What you should do - Repeat only the lines below from the one containing "mod.use_clip = False" through the one containing "return make_object(name, outer", inclusive, exactly as written.

Collection entries:
============================================================

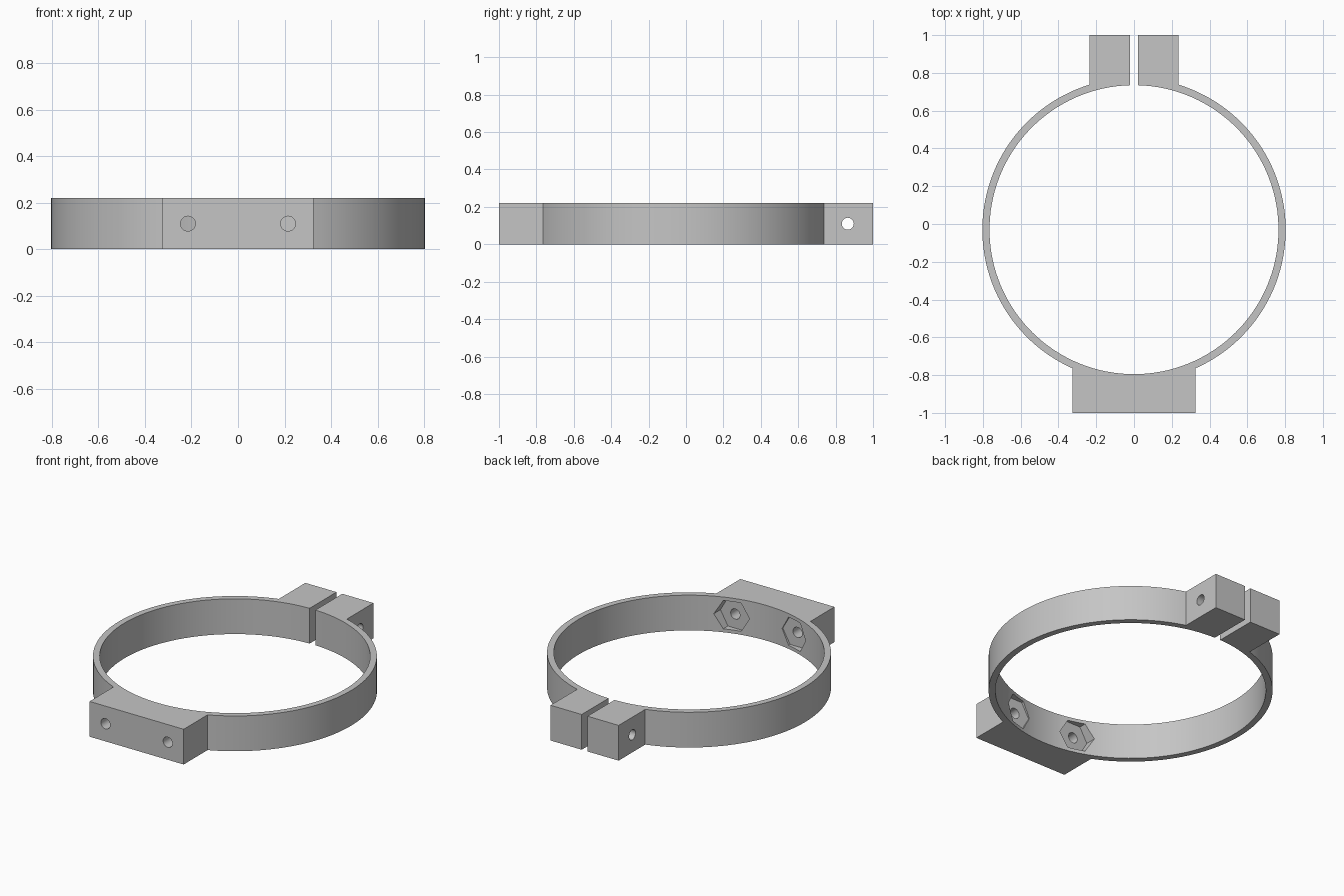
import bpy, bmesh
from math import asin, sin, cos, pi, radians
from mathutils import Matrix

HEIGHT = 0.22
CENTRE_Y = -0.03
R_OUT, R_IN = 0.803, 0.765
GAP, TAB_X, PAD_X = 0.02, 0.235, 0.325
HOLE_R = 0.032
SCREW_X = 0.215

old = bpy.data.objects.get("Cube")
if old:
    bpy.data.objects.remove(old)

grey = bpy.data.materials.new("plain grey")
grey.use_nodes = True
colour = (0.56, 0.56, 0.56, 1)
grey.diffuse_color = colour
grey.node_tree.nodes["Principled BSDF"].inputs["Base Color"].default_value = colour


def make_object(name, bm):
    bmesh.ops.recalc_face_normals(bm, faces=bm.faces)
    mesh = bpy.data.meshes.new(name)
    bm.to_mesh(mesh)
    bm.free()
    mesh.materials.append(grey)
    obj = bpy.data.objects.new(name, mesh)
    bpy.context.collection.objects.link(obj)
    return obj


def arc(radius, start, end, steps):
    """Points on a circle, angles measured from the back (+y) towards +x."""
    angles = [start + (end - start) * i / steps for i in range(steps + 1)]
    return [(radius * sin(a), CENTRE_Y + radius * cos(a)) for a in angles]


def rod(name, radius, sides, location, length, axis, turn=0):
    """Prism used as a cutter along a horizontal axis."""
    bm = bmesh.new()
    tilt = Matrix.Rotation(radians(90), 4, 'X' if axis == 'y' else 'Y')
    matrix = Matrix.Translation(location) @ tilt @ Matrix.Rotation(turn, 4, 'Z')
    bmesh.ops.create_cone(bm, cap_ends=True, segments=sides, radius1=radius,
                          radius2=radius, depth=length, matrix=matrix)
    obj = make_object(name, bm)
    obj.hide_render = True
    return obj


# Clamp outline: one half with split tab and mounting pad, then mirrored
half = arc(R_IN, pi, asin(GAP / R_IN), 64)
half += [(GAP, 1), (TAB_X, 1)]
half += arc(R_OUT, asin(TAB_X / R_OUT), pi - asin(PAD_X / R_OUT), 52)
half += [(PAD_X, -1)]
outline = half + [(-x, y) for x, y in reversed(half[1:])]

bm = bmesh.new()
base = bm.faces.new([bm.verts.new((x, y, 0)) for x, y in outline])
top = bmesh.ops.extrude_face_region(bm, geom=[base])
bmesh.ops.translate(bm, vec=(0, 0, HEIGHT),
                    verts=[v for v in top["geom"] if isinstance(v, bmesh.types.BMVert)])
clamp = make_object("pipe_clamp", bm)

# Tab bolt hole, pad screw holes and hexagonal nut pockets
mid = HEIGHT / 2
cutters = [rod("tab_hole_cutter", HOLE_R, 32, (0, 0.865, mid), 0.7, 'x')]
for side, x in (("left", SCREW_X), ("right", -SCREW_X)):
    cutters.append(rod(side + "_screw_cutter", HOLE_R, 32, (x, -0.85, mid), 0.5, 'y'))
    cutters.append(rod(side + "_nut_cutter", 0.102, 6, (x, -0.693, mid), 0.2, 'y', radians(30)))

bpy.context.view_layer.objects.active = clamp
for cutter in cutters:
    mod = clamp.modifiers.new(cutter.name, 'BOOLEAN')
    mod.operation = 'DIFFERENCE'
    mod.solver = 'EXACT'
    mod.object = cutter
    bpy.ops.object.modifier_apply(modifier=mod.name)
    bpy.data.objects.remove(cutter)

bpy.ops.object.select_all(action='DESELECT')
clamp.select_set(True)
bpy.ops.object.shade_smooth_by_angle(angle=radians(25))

============================================================

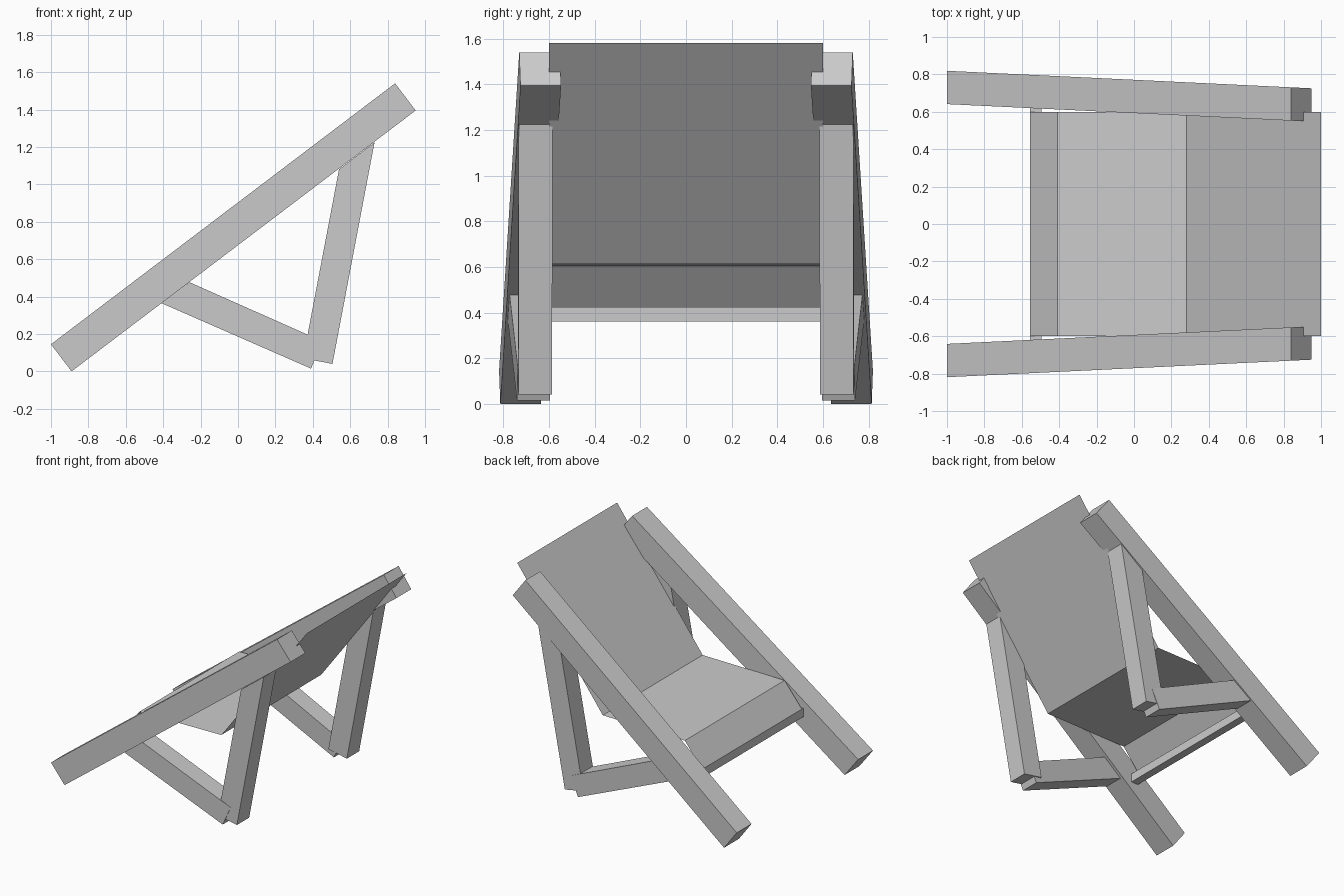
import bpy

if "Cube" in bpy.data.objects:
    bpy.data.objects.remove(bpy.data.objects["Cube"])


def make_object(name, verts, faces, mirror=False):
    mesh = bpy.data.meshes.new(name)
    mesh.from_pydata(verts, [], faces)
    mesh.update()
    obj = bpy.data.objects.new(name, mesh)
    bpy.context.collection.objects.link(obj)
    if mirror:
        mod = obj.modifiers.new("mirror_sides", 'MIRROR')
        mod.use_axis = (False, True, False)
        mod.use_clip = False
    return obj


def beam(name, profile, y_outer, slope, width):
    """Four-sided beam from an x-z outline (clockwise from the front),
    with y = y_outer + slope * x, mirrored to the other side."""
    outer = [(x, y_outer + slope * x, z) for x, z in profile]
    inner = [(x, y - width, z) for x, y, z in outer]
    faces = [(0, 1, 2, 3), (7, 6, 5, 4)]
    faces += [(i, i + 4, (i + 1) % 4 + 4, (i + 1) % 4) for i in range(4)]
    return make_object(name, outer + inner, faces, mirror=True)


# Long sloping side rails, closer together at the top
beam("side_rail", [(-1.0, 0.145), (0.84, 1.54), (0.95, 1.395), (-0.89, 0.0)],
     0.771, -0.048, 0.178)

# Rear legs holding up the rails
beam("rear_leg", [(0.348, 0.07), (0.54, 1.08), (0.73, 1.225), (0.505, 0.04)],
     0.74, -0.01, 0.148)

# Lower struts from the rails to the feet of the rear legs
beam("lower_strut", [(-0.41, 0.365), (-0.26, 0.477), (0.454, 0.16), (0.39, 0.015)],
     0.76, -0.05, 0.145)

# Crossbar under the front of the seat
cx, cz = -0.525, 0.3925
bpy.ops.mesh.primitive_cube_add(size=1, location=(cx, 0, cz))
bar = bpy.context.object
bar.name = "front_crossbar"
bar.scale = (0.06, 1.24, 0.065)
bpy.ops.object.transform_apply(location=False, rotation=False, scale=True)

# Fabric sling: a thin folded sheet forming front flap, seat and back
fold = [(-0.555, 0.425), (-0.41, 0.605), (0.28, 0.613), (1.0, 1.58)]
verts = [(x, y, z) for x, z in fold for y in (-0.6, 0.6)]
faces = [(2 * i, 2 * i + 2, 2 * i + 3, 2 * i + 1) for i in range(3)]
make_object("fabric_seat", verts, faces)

============================================================

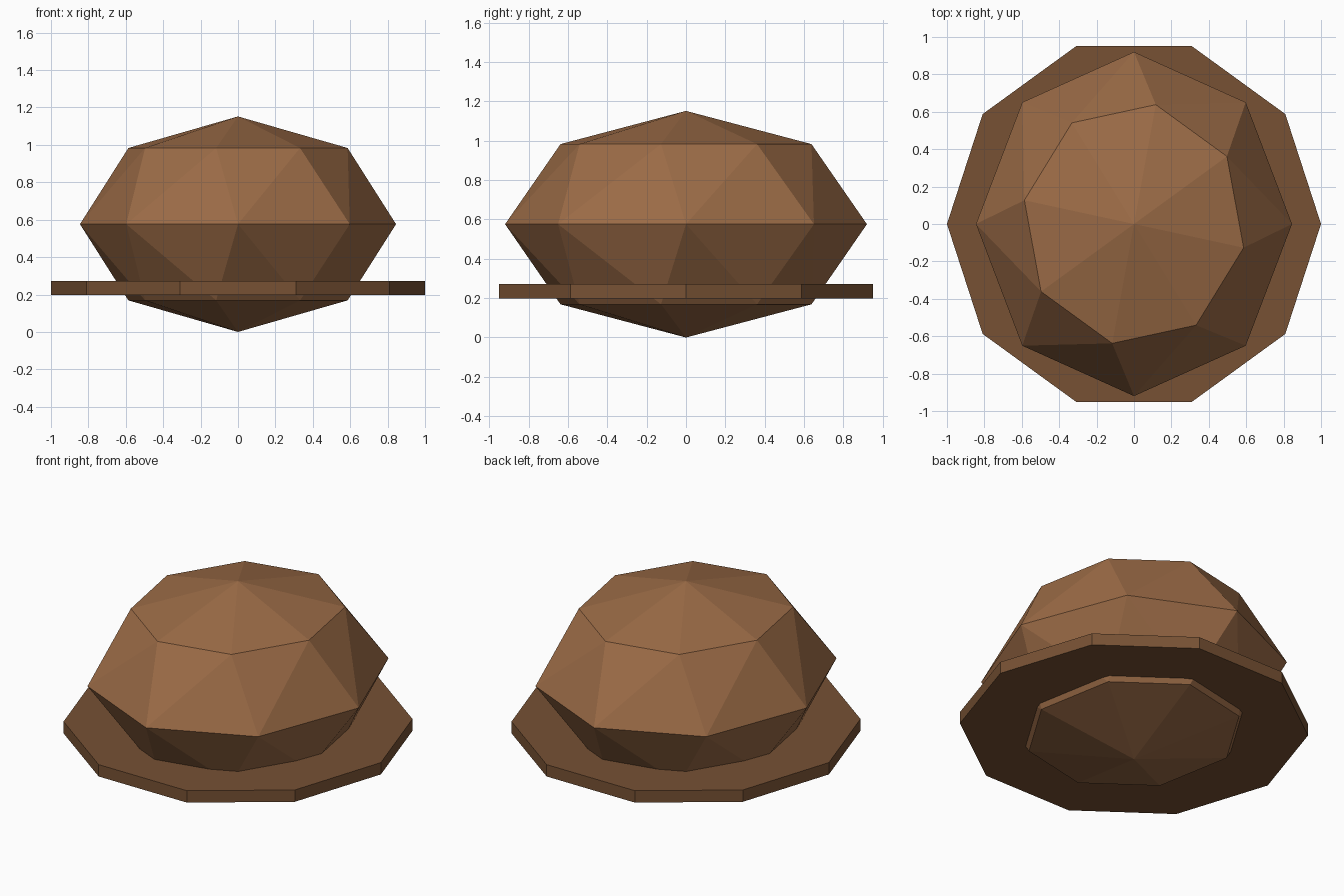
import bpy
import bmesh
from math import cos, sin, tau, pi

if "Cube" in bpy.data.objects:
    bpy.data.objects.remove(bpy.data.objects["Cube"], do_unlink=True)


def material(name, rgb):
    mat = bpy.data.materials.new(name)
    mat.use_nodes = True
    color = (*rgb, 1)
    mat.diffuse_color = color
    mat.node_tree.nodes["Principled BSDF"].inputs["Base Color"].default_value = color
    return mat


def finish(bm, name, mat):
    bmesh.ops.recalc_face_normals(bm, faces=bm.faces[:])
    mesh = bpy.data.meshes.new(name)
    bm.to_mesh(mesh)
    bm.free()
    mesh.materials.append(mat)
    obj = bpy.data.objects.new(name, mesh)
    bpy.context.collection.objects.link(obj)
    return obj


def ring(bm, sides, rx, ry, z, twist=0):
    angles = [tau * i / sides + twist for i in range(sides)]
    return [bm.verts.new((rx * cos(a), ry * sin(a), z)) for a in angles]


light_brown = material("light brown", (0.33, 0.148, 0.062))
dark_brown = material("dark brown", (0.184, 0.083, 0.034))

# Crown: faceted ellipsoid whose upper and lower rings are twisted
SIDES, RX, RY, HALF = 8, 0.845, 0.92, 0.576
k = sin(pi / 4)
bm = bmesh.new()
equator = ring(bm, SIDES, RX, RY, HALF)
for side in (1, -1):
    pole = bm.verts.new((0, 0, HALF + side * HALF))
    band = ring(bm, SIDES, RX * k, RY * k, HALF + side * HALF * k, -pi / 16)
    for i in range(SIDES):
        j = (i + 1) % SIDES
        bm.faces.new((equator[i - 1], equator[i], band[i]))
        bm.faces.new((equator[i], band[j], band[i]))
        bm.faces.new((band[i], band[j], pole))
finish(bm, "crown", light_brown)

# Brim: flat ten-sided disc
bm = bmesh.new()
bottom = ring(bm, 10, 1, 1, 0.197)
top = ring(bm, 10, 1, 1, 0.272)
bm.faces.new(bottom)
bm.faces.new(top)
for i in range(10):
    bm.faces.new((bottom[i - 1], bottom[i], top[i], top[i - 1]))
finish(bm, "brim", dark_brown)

============================================================

Exercise response -
        mod.use_clip = False
    return obj


def beam(name, profile, y_outer, slope, width):
    """Four-sided beam from an x-z outline (clockwise from the front),
    with y = y_outer + slope * x, mirrored to the other side."""
    outer = [(x, y_outer + slope * x, z) for x, z in profile]
    inner = [(x, y - width, z) for x, y, z in outer]
    faces = [(0, 1, 2, 3), (7, 6, 5, 4)]
    faces += [(i, i + 4, (i + 1) % 4 + 4, (i + 1) % 4) for i in range(4)]
    return make_object(name, outer + inner, faces, mirror=True)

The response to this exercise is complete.